** ENTRIES SUPPLIED follows **

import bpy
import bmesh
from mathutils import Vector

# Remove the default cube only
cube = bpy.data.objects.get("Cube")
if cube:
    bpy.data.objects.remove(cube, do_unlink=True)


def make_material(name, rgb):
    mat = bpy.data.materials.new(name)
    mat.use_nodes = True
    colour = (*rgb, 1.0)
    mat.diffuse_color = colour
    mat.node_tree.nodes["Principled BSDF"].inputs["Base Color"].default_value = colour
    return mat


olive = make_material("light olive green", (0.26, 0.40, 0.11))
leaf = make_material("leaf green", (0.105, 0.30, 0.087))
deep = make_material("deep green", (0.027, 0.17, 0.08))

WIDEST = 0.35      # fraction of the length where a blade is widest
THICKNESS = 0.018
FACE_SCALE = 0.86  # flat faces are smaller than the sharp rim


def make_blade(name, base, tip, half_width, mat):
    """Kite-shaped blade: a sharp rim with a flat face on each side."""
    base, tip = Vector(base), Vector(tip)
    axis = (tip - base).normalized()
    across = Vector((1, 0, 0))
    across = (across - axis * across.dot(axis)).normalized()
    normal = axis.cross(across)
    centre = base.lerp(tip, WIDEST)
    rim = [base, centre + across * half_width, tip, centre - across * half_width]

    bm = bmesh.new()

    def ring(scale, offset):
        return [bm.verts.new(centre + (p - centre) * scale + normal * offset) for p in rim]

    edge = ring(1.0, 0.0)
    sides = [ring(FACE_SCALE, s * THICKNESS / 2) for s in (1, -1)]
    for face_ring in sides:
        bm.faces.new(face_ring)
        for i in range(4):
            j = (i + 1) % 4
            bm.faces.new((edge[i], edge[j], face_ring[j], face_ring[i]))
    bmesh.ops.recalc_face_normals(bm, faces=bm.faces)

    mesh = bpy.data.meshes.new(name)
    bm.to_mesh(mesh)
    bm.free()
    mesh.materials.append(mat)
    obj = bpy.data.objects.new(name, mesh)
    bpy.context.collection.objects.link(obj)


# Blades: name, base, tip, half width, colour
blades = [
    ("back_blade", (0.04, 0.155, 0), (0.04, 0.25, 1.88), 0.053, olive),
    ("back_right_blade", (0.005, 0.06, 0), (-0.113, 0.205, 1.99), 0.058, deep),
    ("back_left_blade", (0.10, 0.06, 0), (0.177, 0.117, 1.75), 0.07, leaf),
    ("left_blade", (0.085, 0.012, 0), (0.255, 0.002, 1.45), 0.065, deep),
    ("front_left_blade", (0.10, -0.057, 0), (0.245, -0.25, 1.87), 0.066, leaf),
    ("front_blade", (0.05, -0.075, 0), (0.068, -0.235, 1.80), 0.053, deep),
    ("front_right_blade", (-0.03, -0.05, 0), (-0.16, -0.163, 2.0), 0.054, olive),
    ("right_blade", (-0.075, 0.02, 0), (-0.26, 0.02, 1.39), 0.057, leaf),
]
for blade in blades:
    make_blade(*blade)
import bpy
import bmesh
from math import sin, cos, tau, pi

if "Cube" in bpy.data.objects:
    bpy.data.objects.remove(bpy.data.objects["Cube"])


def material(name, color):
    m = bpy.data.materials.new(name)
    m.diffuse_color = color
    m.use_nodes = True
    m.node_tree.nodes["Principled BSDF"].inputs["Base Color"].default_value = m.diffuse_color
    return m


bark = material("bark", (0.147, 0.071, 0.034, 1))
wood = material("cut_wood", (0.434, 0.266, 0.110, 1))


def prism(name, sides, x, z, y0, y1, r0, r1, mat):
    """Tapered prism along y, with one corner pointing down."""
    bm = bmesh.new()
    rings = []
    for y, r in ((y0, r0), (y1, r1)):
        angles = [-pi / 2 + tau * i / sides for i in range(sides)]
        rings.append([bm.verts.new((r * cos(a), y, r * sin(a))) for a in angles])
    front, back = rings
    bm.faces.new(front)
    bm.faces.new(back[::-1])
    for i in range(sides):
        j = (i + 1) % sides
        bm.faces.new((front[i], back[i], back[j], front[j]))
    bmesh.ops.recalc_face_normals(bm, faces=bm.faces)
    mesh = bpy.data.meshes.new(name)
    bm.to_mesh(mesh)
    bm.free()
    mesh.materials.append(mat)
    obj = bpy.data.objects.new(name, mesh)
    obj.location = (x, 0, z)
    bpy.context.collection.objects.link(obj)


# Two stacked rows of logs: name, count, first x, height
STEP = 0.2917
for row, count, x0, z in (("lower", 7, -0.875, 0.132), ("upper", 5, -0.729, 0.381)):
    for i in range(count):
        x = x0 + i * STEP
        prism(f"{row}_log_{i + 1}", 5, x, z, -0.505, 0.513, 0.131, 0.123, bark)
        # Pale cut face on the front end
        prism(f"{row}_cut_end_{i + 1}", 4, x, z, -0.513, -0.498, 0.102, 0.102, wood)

** End of ENTRIES SUPPLIED **

Would you set the entries down again, exactly as they were written?

**SOLUTION BELOW**
import bpy
import bmesh
from mathutils import Vector

# Remove the default cube only
cube = bpy.data.objects.get("Cube")
if cube:
    bpy.data.objects.remove(cube, do_unlink=True)


def make_material(name, rgb):
    mat = bpy.data.materials.new(name)
    mat.use_nodes = True
    colour = (*rgb, 1.0)
    mat.diffuse_color = colour
    mat.node_tree.nodes["Principled BSDF"].inputs["Base Color"].default_value = colour
    return mat


olive = make_material("light olive green", (0.26, 0.40, 0.11))
leaf = make_material("leaf green", (0.105, 0.30, 0.087))
deep = make_material("deep green", (0.027, 0.17, 0.08))

WIDEST = 0.35      # fraction of the length where a blade is widest
THICKNESS = 0.018
FACE_SCALE = 0.86  # flat faces are smaller than the sharp rim


def make_blade(name, base, tip, half_width, mat):
    """Kite-shaped blade: a sharp rim with a flat face on each side."""
    base, tip = Vector(base), Vector(tip)
    axis = (tip - base).normalized()
    across = Vector((1, 0, 0))
    across = (across - axis * across.dot(axis)).normalized()
    normal = axis.cross(across)
    centre = base.lerp(tip, WIDEST)
    rim = [base, centre + across * half_width, tip, centre - across * half_width]

    bm = bmesh.new()

    def ring(scale, offset):
        return [bm.verts.new(centre + (p - centre) * scale + normal * offset) for p in rim]

    edge = ring(1.0, 0.0)
    sides = [ring(FACE_SCALE, s * THICKNESS / 2) for s in (1, -1)]
    for face_ring in sides:
        bm.faces.new(face_ring)
        for i in range(4):
            j = (i + 1) % 4
            bm.faces.new((edge[i], edge[j], face_ring[j], face_ring[i]))
    bmesh.ops.recalc_face_normals(bm, faces=bm.faces)

    mesh = bpy.data.meshes.new(name)
    bm.to_mesh(mesh)
    bm.free()
    mesh.materials.append(mat)
    obj = bpy.data.objects.new(name, mesh)
    bpy.context.collection.objects.link(obj)


# Blades: name, base, tip, half width, colour
blades = [
    ("back_blade", (0.04, 0.155, 0), (0.04, 0.25, 1.88), 0.053, olive),
    ("back_right_blade", (0.005, 0.06, 0), (-0.113, 0.205, 1.99), 0.058, deep),
    ("back_left_blade", (0.10, 0.06, 0), (0.177, 0.117, 1.75), 0.07, leaf),
    ("left_blade", (0.085, 0.012, 0), (0.255, 0.002, 1.45), 0.065, deep),
    ("front_left_blade", (0.10, -0.057, 0), (0.245, -0.25, 1.87), 0.066, leaf),
    ("front_blade", (0.05, -0.075, 0), (0.068, -0.235, 1.80), 0.053, deep),
    ("front_right_blade", (-0.03, -0.05, 0), (-0.16, -0.163, 2.0), 0.054, olive),
    ("right_blade", (-0.075, 0.02, 0), (-0.26, 0.02, 1.39), 0.057, leaf),
]
for blade in blades:
    make_blade(*blade)
import bpy
import bmesh
from math import sin, cos, tau, pi

if "Cube" in bpy.data.objects:
    bpy.data.objects.remove(bpy.data.objects["Cube"])


def material(name, color):
    m = bpy.data.materials.new(name)
    m.diffuse_color = color
    m.use_nodes = True
    m.node_tree.nodes["Principled BSDF"].inputs["Base Color"].default_value = m.diffuse_color
    return m


bark = material("bark", (0.147, 0.071, 0.034, 1))
wood = material("cut_wood", (0.434, 0.266, 0.110, 1))


def prism(name, sides, x, z, y0, y1, r0, r1, mat):
    """Tapered prism along y, with one corner pointing down."""
    bm = bmesh.new()
    rings = []
    for y, r in ((y0, r0), (y1, r1)):
        angles = [-pi / 2 + tau * i / sides for i in range(sides)]
        rings.append([bm.verts.new((r * cos(a), y, r * sin(a))) for a in angles])
    front, back = rings
    bm.faces.new(front)
    bm.faces.new(back[::-1])
    for i in range(sides):
        j = (i + 1) % sides
        bm.faces.new((front[i], back[i], back[j], front[j]))
    bmesh.ops.recalc_face_normals(bm, faces=bm.faces)
    mesh = bpy.data.meshes.new(name)
    bm.to_mesh(mesh)
    bm.free()
    mesh.materials.append(mat)
    obj = bpy.data.objects.new(name, mesh)
    obj.location = (x, 0, z)
    bpy.context.collection.objects.link(obj)


# Two stacked rows of logs: name, count, first x, height
STEP = 0.2917
for row, count, x0, z in (("lower", 7, -0.875, 0.132), ("upper", 5, -0.729, 0.381)):
    for i in range(count):
        x = x0 + i * STEP
        prism(f"{row}_log_{i + 1}", 5, x, z, -0.505, 0.513, 0.131, 0.123, bark)
        # Pale cut face on the front end
        prism(f"{row}_cut_end_{i + 1}", 4, x, z, -0.513, -0.498, 0.102, 0.102, wood)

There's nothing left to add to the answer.